--- SOURCE MATERIAL ---

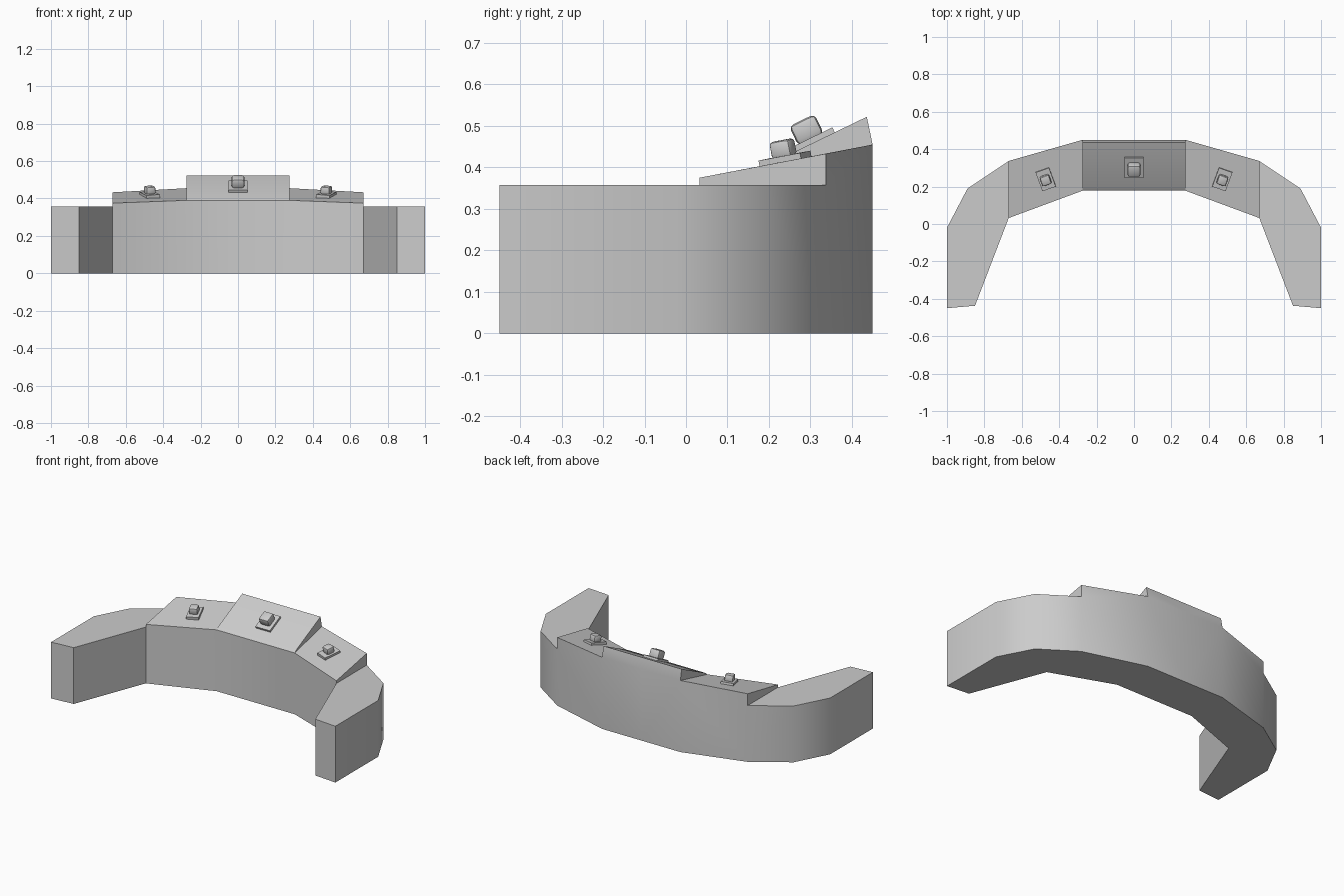
import bpy, bmesh, math
from mathutils import Matrix, Vector

if "Cube" in bpy.data.objects:
    bpy.data.objects.remove(bpy.data.objects["Cube"])


def finish(ob, angle=35):
    for o in bpy.context.selected_objects:
        o.select_set(False)
    ob.select_set(True)
    bpy.context.view_layer.objects.active = ob
    bpy.ops.object.shade_smooth_by_angle(angle=math.radians(angle))


def mirror(ob):
    m = ob.modifiers.new("mirror", 'MIRROR')
    m.use_clip = True
    m.merge_threshold = 0.0005


def link(name, bm):
    me = bpy.data.meshes.new(name)
    bm.to_mesh(me)
    bm.free()
    ob = bpy.data.objects.new(name, me)
    bpy.context.collection.objects.link(ob)
    return ob


# Curved console body: left half, mirrored
H = 0.358
outer = [(-1, -.45), (-1, -.02), (-.89, .19), (-.67, .337), (-.275, .45), (0, .45)]
inner = [(-.85, -.437), (-.67, .032), (-.275, .178), (0, .178)]
bm = bmesh.new()
cache = {}


def face(*pts):
    vs = []
    for p in pts:
        k = tuple(round(c, 4) for c in p)
        if k not in cache:
            cache[k] = bm.verts.new(k)
        vs.append(cache[k])
    return bm.faces.new(vs)


def wall(a, b, za, zb):
    # vertical wall; za and zb list the heights at each end, bottom to top
    face(*[(*a, z) for z in reversed(za)], *[(*b, z) for z in zb])


o, i = outer, inner
# arm walls
wall(i[0], o[0], [0, H], [0, H])
for k in range(3):
    wall(o[k], o[k + 1], [0, H], [0, H])
wall(i[0], i[1], [0, H], [0, H])
# side panel walls
PI, PO, CI, CO = .375, .433, .39, .455
wall(o[3], o[4], [0, H, PO], [0, CO])
wall(i[1], i[2], [0, H, PI], [0, CI])
# centre walls
wall(o[4], o[5], [0, CO], [0, CO])
wall(i[2], i[3], [0, CI], [0, CI])
# bottom
face(*[(*p, 0) for p in o[:4]], (*i[1], 0), (*i[0], 0))
face((*o[3], 0), (*o[4], 0), (*i[2], 0), (*i[1], 0))
face((*o[4], 0), (*o[5], 0), (*i[3], 0), (*i[2], 0))
# arm top, step, side panel top
face(*[(*p, H) for p in o[:4]], (*i[1], H), (*i[0], H))
face((*i[1], H), (*o[3], H), (*o[3], PO), (*i[1], PI))
face((*i[1], PI), (*o[3], PO), (*o[4], CO), (*i[2], CI))
# raised centre wedge
prof = [(.178, CI), (.197, .406), (.436, .522), (.45, CO)]
for (y0, z0), (y1, z1) in zip(prof, prof[1:]):
    face((-.275, y0, z0), (-.275, y1, z1), (0, y1, z1), (0, y0, z0))
face(*[(-.275, y, z) for y, z in prof])
bmesh.ops.recalc_face_normals(bm, faces=bm.faces)
# the half is open at the middle, so make sure the underside faces down
bm.faces.ensure_lookup_table()
low = min(bm.faces, key=lambda f: f.calc_center_median().z)
low.normal_update()
if low.normal.z > 0:
    bmesh.ops.reverse_faces(bm, faces=bm.faces)
body = link("console_body", bm)
mirror(body)
finish(body)


def block(name, frame, size, z0, bevel=0.0, mirrored=False):
    # box standing on the panel surface given by frame
    b = bmesh.new()
    bmesh.ops.create_cube(b, size=1)
    bmesh.ops.scale(b, vec=size, verts=b.verts)
    bmesh.ops.translate(b, vec=(0, 0, z0 + size[2] / 2), verts=b.verts)
    if bevel:
        bmesh.ops.bevel(b, geom=b.edges[:], offset=bevel, segments=2,
                        profile=0.5, affect='EDGES')
    bmesh.ops.transform(b, matrix=frame, verts=b.verts)
    ob = link(name, b)
    if mirrored:
        mirror(ob)
    finish(ob)


def frame(origin, u, n):
    n = n.normalized()
    v = n.cross(u).normalized()
    m = Matrix((v.cross(n), v, n)).transposed().to_4x4()
    m.translation = origin
    return m


# Centre plate and knob
f = frame(Vector((0, .306, .458)), Vector((1, 0, 0)), Vector((0, -.116, .239)))
block("centre_plate", f, (.102, .118, .028), -.014)
block("centre_knob", f, (.068, .068, .052), .01, .011)

# Side plates and knobs
n = Vector((-.01, -.19, 1))
f = frame(Vector((-.472, .24, .4145)), Vector((.39, .142, 0)), n)
block("side_plate", f, (.076, .108, .028), -.014, mirrored=True)
block("side_knob", f, (.052, .052, .042), .01, .009, mirrored=True)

--- ASSIGNED TASK ---
Look through the listing, and copy each line that contains the word "bmesh".

--- SOLUTION TO THIS PROBLEM ---
import bpy, bmesh, math
bm = bmesh.new()
bmesh.ops.recalc_face_normals(bm, faces=bm.faces)
    bmesh.ops.reverse_faces(bm, faces=bm.faces)
    b = bmesh.new()
    bmesh.ops.create_cube(b, size=1)
    bmesh.ops.scale(b, vec=size, verts=b.verts)
    bmesh.ops.translate(b, vec=(0, 0, z0 + size[2] / 2), verts=b.verts)
        bmesh.ops.bevel(b, geom=b.edges[:], offset=bevel, segments=2,
    bmesh.ops.transform(b, matrix=frame, verts=b.verts)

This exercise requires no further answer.